DHAKA (Reuters) - A Bangladesh court will rule on Wednesday in a case in which most of the leaders of the main opposition party are accused of plotting to assassinate Prime Minister Sheikh Hasina at a public rally 14 years ago, when she herself was in opposition.
Among those facing charges is Tarique Rahman who is leading the Bangladesh Nationalist Party (BNP) from London while his mother and the former prime minister, Khaleda Zia, is jailed in separate graft cases.
The court ruling comes just months ahead of a national election in which Hasina will be seeking a third consecutive term in office while the opposition remains in disarray.

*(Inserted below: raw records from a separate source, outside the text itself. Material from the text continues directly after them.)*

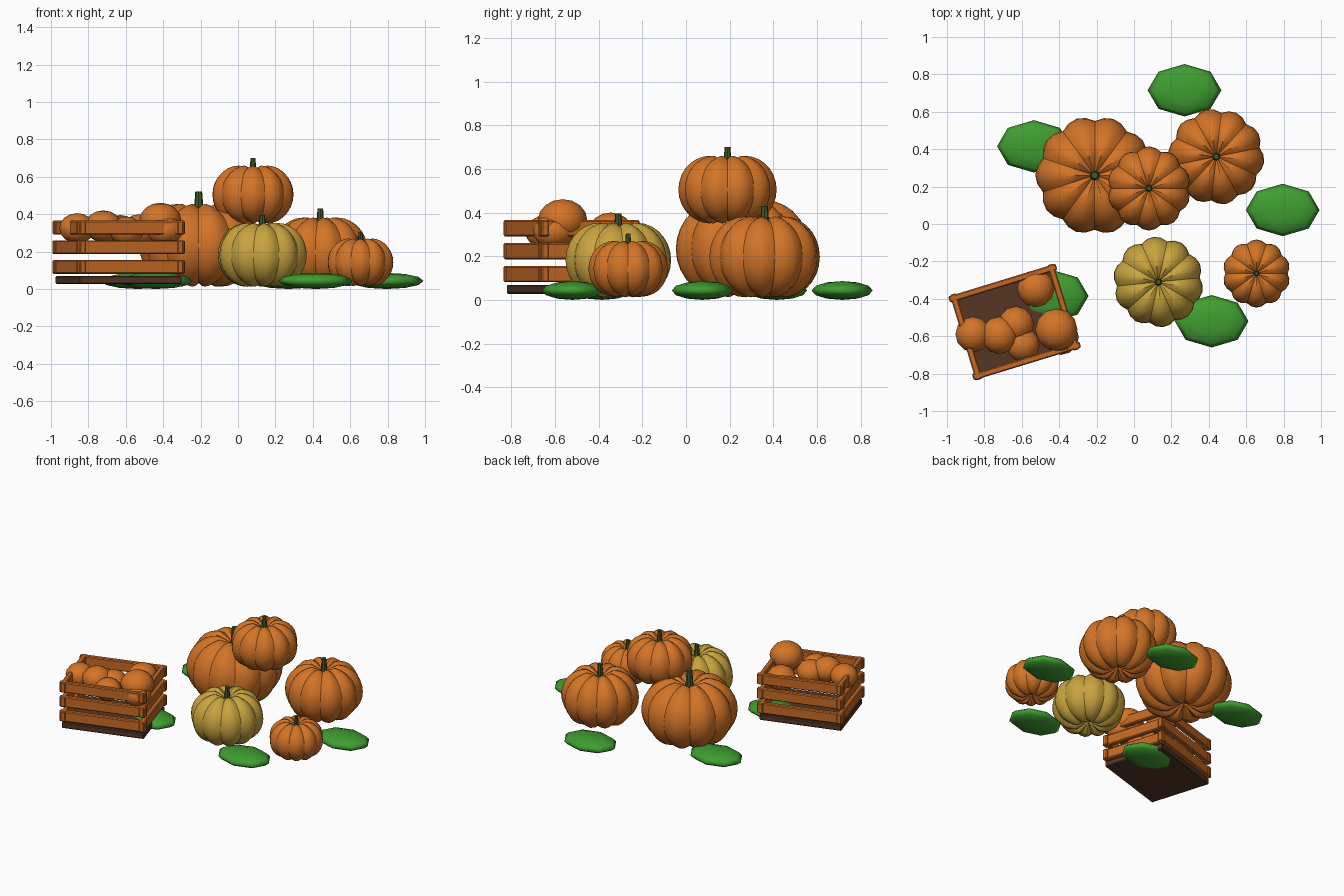
import bpy, bmesh, math
from mathutils import Matrix, Vector

if "Cube" in bpy.data.objects:
    bpy.data.objects.remove(bpy.data.objects["Cube"])


def material(name, rgb):
    m = bpy.data.materials.new(name)
    m.diffuse_color = (*rgb, 1)
    m.use_nodes = True
    m.node_tree.nodes["Principled BSDF"].inputs["Base Color"].default_value = m.diffuse_color
    return m


ORANGE = material("pumpkin orange", (0.65, 0.175, 0.02))
GOLD = material("pale gold", (0.58, 0.37, 0.05))
STEM = material("stem green", (0.05, 0.10, 0.02))
LEAF = material("leaf green", (0.05, 0.34, 0.03))
WOOD = material("crate wood", (0.56, 0.14, 0.018))
FLOOR = material("dark wood", (0.09, 0.037, 0.018))


def finish(bm, name, mat, smooth=True):
    bmesh.ops.recalc_face_normals(bm, faces=bm.faces)
    me = bpy.data.meshes.new(name)
    bm.to_mesh(me)
    bm.free()
    me.materials.append(mat)
    ob = bpy.data.objects.new(name, me)
    bpy.context.collection.objects.link(ob)
    if smooth:
        bpy.ops.object.select_all(action='DESELECT')
        ob.select_set(True)
        bpy.context.view_layer.objects.active = ob
        bpy.ops.object.shade_smooth_by_angle(angle=math.radians(30))
    return ob


def pumpkin(name, x, y, zc, R, H, mat, turn=0.0, lobes=10, depth=0.085):
    """Lobed body: swept outer ellipse with dimples at both poles."""
    bm = bmesh.new()
    n, rows = lobes * 4, 14
    d = 0.35
    prof = [(0.12, -0.84)]
    for i in range(rows + 1):
        a = -math.pi / 2 + math.pi * i / rows
        prof.append((d + (1 - d) * math.cos(a), math.sin(a)))
    prof.append((0.12, 0.84))
    rings = []
    for r, z in prof:
        ring = []
        for j in range(n):
            t = 2 * math.pi * j / n
            k = 1 - depth * (1 - abs(math.sin(lobes * t / 2)))
            ring.append(bm.verts.new((x + R * r * k * math.cos(t + turn),
                                      y + R * r * k * math.sin(t + turn),
                                      zc + H * z * k)))
        rings.append(ring)
    for a, b in zip(rings, rings[1:]):
        for j in range(n):
            bm.faces.new((a[j], a[(j + 1) % n], b[(j + 1) % n], b[j]))
    for ring, z in ((rings[0], -0.72), (rings[-1], 0.72)):
        c = bm.verts.new((x, y, zc + H * z))
        for j in range(n):
            bm.faces.new((c, ring[j], ring[(j + 1) % n]))
    return finish(bm, name, mat)


def stem(name, x, y, z0, z1, r):
    bm = bmesh.new()
    bmesh.ops.create_cone(bm, cap_ends=True, segments=8, radius1=r * 1.3, radius2=r * 0.85,
                          depth=z1 - z0,
                          matrix=Matrix.Translation((x, y, (z0 + z1) / 2)))
    finish(bm, name, STEM)


# Large pumpkins: x, y, bottom, top of body, radius, top of stem, colour, turn
for name, x, y, zb, zt, R, zs, mat, turn in (
        ("big_pumpkin", -0.21, 0.26, 0.012, 0.455, 0.318, 0.52, ORANGE, 0.31),
        ("stacked_pumpkin", 0.08, 0.19, 0.35, 0.66, 0.225, 0.70, ORANGE, 0.0),
        ("right_pumpkin", 0.44, 0.36, 0.012, 0.382, 0.258, 0.43, ORANGE, 0.2),
        ("gold_pumpkin", 0.13, -0.31, 0.012, 0.353, 0.243, 0.395, GOLD, 0.1),
        ("small_pumpkin", 0.655, -0.265, 0.015, 0.27, 0.182, 0.305, ORANGE, 0.0)):
    zc, H = (zb + zt) / 2, (zt - zb) / 2
    pumpkin(name, x, y, zc, R, H, mat, turn)
    stem(name + "_stem", x, y, zc + H * 0.7, zs, R * 0.068)


def ellipsoid(name, loc, size, mat, u, v):
    bm = bmesh.new()
    bmesh.ops.create_uvsphere(bm, u_segments=u, v_segments=v, radius=1)
    bmesh.ops.transform(bm, verts=bm.verts,
                        matrix=Matrix.Translation(loc) @ Matrix.Diagonal((*size, 1)))
    ob = finish(bm, name, mat, False)
    ob.data.shade_smooth()
    return ob


# Flat eight-sided leaves
for i, (x, y) in enumerate(((0.27, 0.715), (0.795, 0.075), (0.415, -0.52),
                            (-0.535, 0.415), (-0.44, -0.385))):
    ellipsoid(f"leaf_{i + 1}", (x, y, 0.043), (0.197, 0.14, 0.043), LEAF, 8, 6)

# Crate
CRATE = Matrix.Translation((-0.638, -0.524, 0)) @ Matrix.Rotation(math.radians(17), 4, 'Z')


def board(name, loc, size, mat):
    bm = bmesh.new()
    bmesh.ops.create_cube(bm, size=1)
    bmesh.ops.scale(bm, vec=Vector(size), verts=bm.verts)
    bmesh.ops.bevel(bm, geom=bm.edges[:], offset=0.006, segments=1, affect='EDGES')
    bmesh.ops.transform(bm, verts=bm.verts, matrix=CRATE @ Matrix.Translation(loc))
    finish(bm, name, mat, False)


board("crate_floor", (0, 0, 0.048), (0.57, 0.45, 0.042), FLOOR)
for i, z in enumerate((0.118, 0.223, 0.328)):
    for s, side in ((-1, "a"), (1, "b")):
        board(f"crate_long_slat_{i + 1}{side}", (0, s * 0.217, z), (0.60, 0.035, 0.074), WOOD)
        board(f"crate_end_slat_{i + 1}{side}", (s * 0.272, 0, z), (0.035, 0.478, 0.074), WOOD)

# Little pumpkins inside the crate
for i, (x, y, z, r) in enumerate(((-0.86, -0.59, 0.325, 0.095), (-0.72, -0.595, 0.335, 0.10),
                                  (-0.63, -0.535, 0.315, 0.095), (-0.525, -0.345, 0.315, 0.10),
                                  (-0.595, -0.645, 0.31, 0.09), (-0.415, -0.565, 0.365, 0.113),
                                  (-0.39, -0.605, 0.315, 0.095))):
    ellipsoid(f"crate_pumpkin_{i + 1}", (x, y, z), (r, r, r * 0.85), ORANGE, 12, 8)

The case relates to an attack on a public rally organised by Hasina's Awami League in the capital, Dhaka, in August 2004 while she was in opposition. Minutes into her speech, assailants threw grenades into the rally, killing 24 and wounding more than 500, most of them party workers.
Hasina escaped injuries. Her party blamed the BNP for mounting the attack that occurred while her bitter foe Khaleda was in power.
"The target was Sheikh Hasina and all the leaders of her party," said Motahar Hossain, a deputy attorney general. Hossain, who led the prosecution case, said he would ask for the death penalty if a guilty verdict is handed down.
The case is likely to further deepen the divisions in country's volatile politics. Hasina is already facing criticism of crushing dissent and of putting rivals behind bars to strengthen her re-election bid.
"The government is trying to implicate top leaders of the opposition," said Khandker Mahbub Hossain, a senior leader of the BNP. "This is nothing but political revenge."
Khaleda was jailed in February for five years on corruption charges that she alleged were part of a plot to hamper her political career.
Her son, Tarique Rahman, was also convicted and sentenced to a 10-year prison term, though he now lives in exile in London.
Home Minister Asaduzzaman Khan said police will be on high alert for Wednesday's ruling.
"We will deal with anyone disturbing public disorder with an iron hand."
(Reporting By Serajul Quadir; Editing by Sanjeev Miglani and Nick Macfie)